(many women are great at covering it up) so by asking how she's feeling will
give you more idea and give her an opportunity to tell you. It may be an idea to
have five minutes each, every evening for you to tell each other how your days'
been without interruption from the other and it may be helpful for both of you
to have a phrase for a bad day such as a 'red day'. So instead of saying 'are
you having a bad day?' you may want to say 'is this a red day for
- Remember that both your lives have changed since the birth of the baby. You
may now be the sole earner, a financial responsibility for you and may feel left
out at times as she may only seem to have time for the baby. You may think she
is more competent than you when dealing with the baby and possibly feel that you
can never get it right whatever you do to try to help. If they don't give you
the reaction you were expecting then don't give up, try again another time, they
may have been having a bad day.
- Your partner may find her role boring, frustrating, endless chores to be
done without having much adult company during the day. Even when she meets up
with others for coffee etc, she may not be able to have a conversation without
being interrupted, sicked on, having to change a nappy, breastfeed etc. These
are all demands made upon her, which will be made worse by her PND. She may
begin to resent the fact that you can go out to work, get on with your job, eat
your lunch etc without being interrupted!
- She may want some caring affection from you without necessarily making love.
Being a mother is physically and emotionally draining and she may well feel that
the demands of the baby are so great that she doesn't have much reserve left for
you. Try not to take this as rejection, she can still be loving and caring
towards you and is more likely to be if she feels that demands aren't being made

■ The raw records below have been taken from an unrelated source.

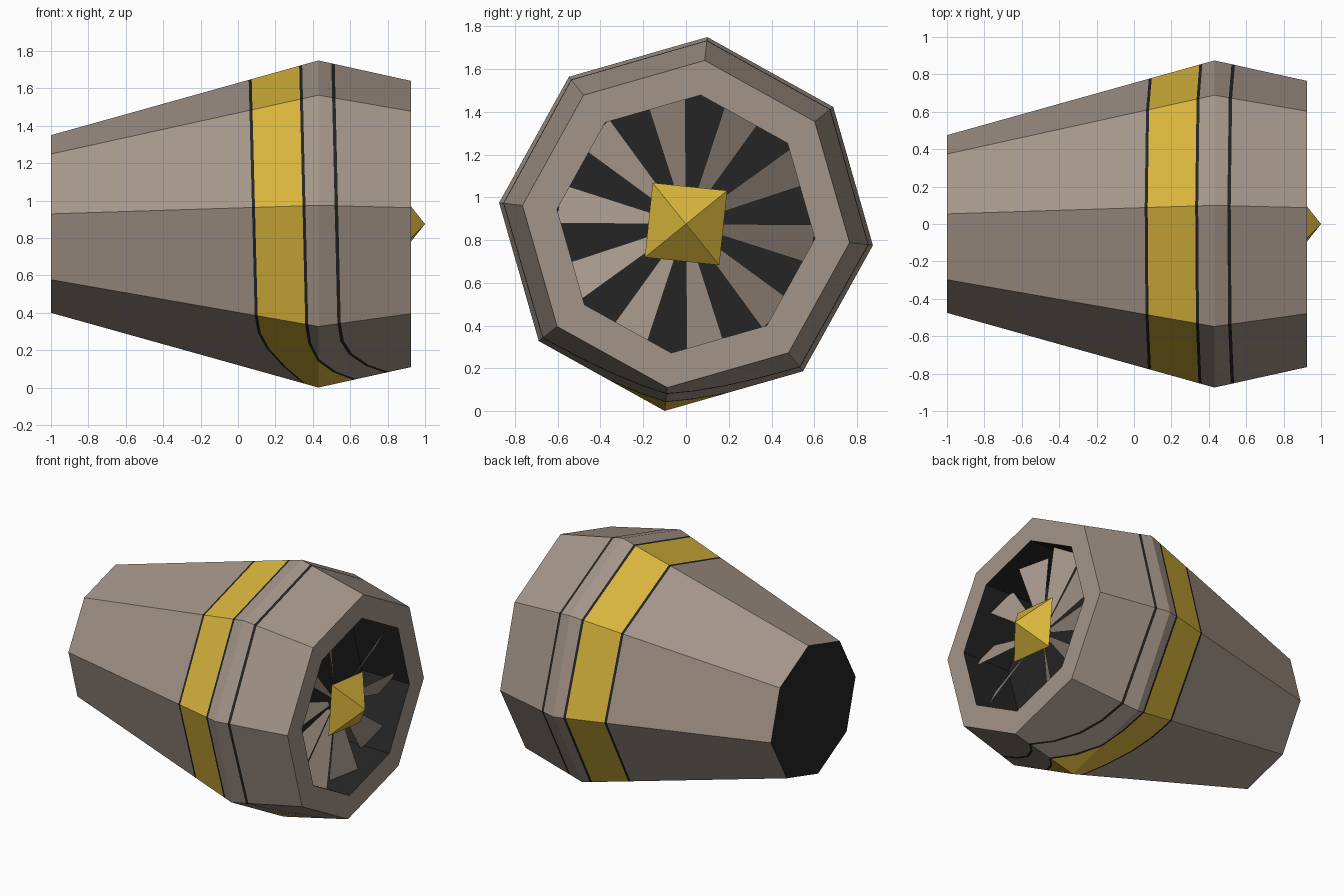
import bpy, bmesh, math
from mathutils import Vector

if "Cube" in bpy.data.objects:
    bpy.data.objects.remove(bpy.data.objects["Cube"])

CZ = 0.875                                   # height of the long axis
OFF = math.radians(-6.5)                     # twist of the octagon
X0, X1, X2 = -1.0, 0.43, 0.925               # tail, widest ring, front rim
R0, R1, R2, RIN, XBACK = 0.478, 0.88, 0.77, 0.607, 0.55


def mat(name, col):
    m = bpy.data.materials.new(name)
    m.diffuse_color = (*col, 1)
    m.use_nodes = True
    m.node_tree.nodes["Principled BSDF"].inputs["Base Color"].default_value = m.diffuse_color
    return m


BODY = mat("warm_grey", (0.37, 0.30, 0.25))
GOLD = mat("gold", (0.69, 0.46, 0.045))
BLACK = mat("black", (0.018, 0.018, 0.018))


def finish(bm, name, mats, outward=False):
    if outward:
        bmesh.ops.recalc_face_normals(bm, faces=bm.faces)
    me = bpy.data.meshes.new(name)
    bm.to_mesh(me)
    bm.free()
    for m in mats:
        me.materials.append(m)
    ob = bpy.data.objects.new(name, me)
    bpy.context.collection.objects.link(ob)
    return ob


def radius(x):
    if x < X1:
        return R0 + (R1 - R0) * (x - X0) / (X1 - X0)
    return R1 + (R2 - R1) * (x - X1) / (X2 - X1)


def edge_dir(k):
    """Point on the unit octagon; k counts corners, fractions lie on the flats."""
    i = math.floor(k)
    a, b = (OFF + (i + j) * math.pi / 4 for j in (0, 1))
    va, vb = Vector((0, math.cos(a), math.sin(a))), Vector((0, math.cos(b), math.sin(b)))
    return va.lerp(vb, k - i)


def pt(k, x, r):
    p = edge_dir(k) * r
    return Vector((x, p.y, p.z + CZ))


def shift(k):
    """Painted lines drift slightly, with a kink at the lowest corner (k = 6)."""
    s = 0.02 * (1 - edge_dir(k).normalized().z)
    return s + 0.25 * max(0, 1 - abs(k - 6)) ** 2.5


# Body shell: each flat is cut along the painted lines, then coloured by strip
LINES = [0.057, 0.073, 0.327, 0.343, 0.499, 0.517]
STRIP = [0, 2, 1, 2, 0, 2, 0]
cols = [0, 1, 2, 3, 4, 5, 5.3, 5.55, 5.8, 6, 6.2, 6.45, 6.7, 7, 8]
bm = bmesh.new()
for ka, kb in zip(cols, cols[1:]):
    rows = [[bm.verts.new(pt(k, x, r)) for k in (ka, kb)]
            for x, r in ((X0, R0), (X1, R1), (X2, R2))]
    faces = [bm.faces.new((u[0], u[1], v[1], v[0])) for u, v in zip(rows, rows[1:])]
    planes = []
    mid = edge_dir((ka + kb) / 2)
    for x in LINES:
        xa, xb = x + shift(ka), x + shift(kb)
        pa, pb = pt(ka, xa, radius(xa)), pt(kb, xb, radius(xb))
        n = (pb - pa).cross(mid).normalized()
        planes.append((pa, n if n.x > 0 else -n))
    for co, no in planes:
        geom = set(faces)
        for f in faces:
            geom.update(f.edges)
            geom.update(f.verts)
        res = bmesh.ops.bisect_plane(bm, geom=list(geom), plane_co=co, plane_no=no, dist=1e-6)
        faces = list({g for g in res["geom"] if isinstance(g, bmesh.types.BMFace)})
    for f in faces:
        c = f.calc_center_median()
        f.material_index = STRIP[sum((c - co).dot(no) > 0 for co, no in planes)]

# Front rim, dark intake wall, intake floor and tail cap
for i in range(8):
    for (xa, ra), (xb, rb), m in (((X2, R2), (X2, RIN), 0), ((X2, RIN), (XBACK, RIN), 2)):
        f = bm.faces.new([bm.verts.new(p) for p in (
            pt(i, xa, ra), pt(i + 1, xa, ra), pt(i + 1, xb, rb), pt(i, xb, rb))])
        f.material_index = m
for x, r in ((XBACK, RIN), (X0, R0)):
    f = bm.faces.new([bm.verts.new(pt(i, x, r)) for i in range(8)])
    f.material_index = 2
bmesh.ops.remove_doubles(bm, verts=bm.verts, dist=1e-5)
finish(bm, "engine_shell", [BODY, GOLD, BLACK], True)

# Fan: ten pitched wedge blades
bm = bmesh.new()
HALF, PITCH, XF = math.radians(8.8), 0.62, 0.77
for i in range(10):
    a = math.radians(99 + 36 * i)
    rad = Vector((0, math.cos(a), math.sin(a)))
    tan = Vector((PITCH, -math.sin(a), math.cos(a)))
    vs = []
    for r, s in ((0.08, -1), (0.6, -1), (0.6, 1), (0.08, 1)):
        vs.append(bm.verts.new(Vector((XF, 0, CZ)) + rad * r + tan * (s * r * math.tan(HALF))))
    bm.faces.new(vs)
finish(bm, "fan_blades", [BODY])

# Hub: four-sided pointed cone
bm = bmesh.new()
base = [bm.verts.new((0.846, 0.248 * math.cos(a), CZ + 0.248 * math.sin(a)))
        for a in (math.radians(39 + 90 * i) for i in range(4))]
tip = bm.verts.new((1.0, 0, CZ))
for i in range(4):
    bm.faces.new((base[i], base[(i + 1) % 4], tip))
bm.faces.new(base[::-1])
finish(bm, "fan_hub", [GOLD], True)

- You may want to talk about this together, have some time (if possible) just
for yourselves-you can still have emotional and physical love for each other
without having sex, if either of you don't feel like it.

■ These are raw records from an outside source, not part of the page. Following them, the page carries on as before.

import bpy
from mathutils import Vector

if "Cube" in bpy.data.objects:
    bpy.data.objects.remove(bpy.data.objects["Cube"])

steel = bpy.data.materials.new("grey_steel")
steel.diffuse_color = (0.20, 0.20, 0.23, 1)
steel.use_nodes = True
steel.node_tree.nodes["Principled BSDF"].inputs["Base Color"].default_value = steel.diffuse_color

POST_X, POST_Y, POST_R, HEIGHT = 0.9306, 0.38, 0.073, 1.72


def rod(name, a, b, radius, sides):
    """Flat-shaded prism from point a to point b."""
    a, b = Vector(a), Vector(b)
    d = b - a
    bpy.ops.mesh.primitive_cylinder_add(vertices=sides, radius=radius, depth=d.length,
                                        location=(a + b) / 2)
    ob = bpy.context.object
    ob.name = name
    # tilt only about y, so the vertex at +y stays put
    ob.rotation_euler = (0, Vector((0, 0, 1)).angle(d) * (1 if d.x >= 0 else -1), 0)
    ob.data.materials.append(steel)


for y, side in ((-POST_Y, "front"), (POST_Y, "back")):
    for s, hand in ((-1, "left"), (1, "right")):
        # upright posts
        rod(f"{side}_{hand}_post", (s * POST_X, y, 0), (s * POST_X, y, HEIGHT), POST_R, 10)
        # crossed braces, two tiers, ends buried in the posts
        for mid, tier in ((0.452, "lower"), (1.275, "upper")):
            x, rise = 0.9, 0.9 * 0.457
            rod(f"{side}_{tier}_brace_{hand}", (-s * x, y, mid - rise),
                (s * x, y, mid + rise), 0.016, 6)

Finally remember, that this is an illness which takes time to recover from,
she will be her old self again and things will get better for you both.
SUGGESTIONS FOR PARTNERS FROM MOTHERS EXPERIENCING PND
- Cook a meal or better still take her out, if she feels up to it.
- Take the children out, even if it's only for a short time each week, it gives
her the time she needs for herself.
- Run a bath for her and tell her to relax in it.
- Help her to get the children ready when your going out.
- Buy flowers, or a surprise for her, make her feel valued.
- Tell her that you appreciate her, and for what, sometimes this can mean more
than 'I love you.'
- Perhaps share the household chores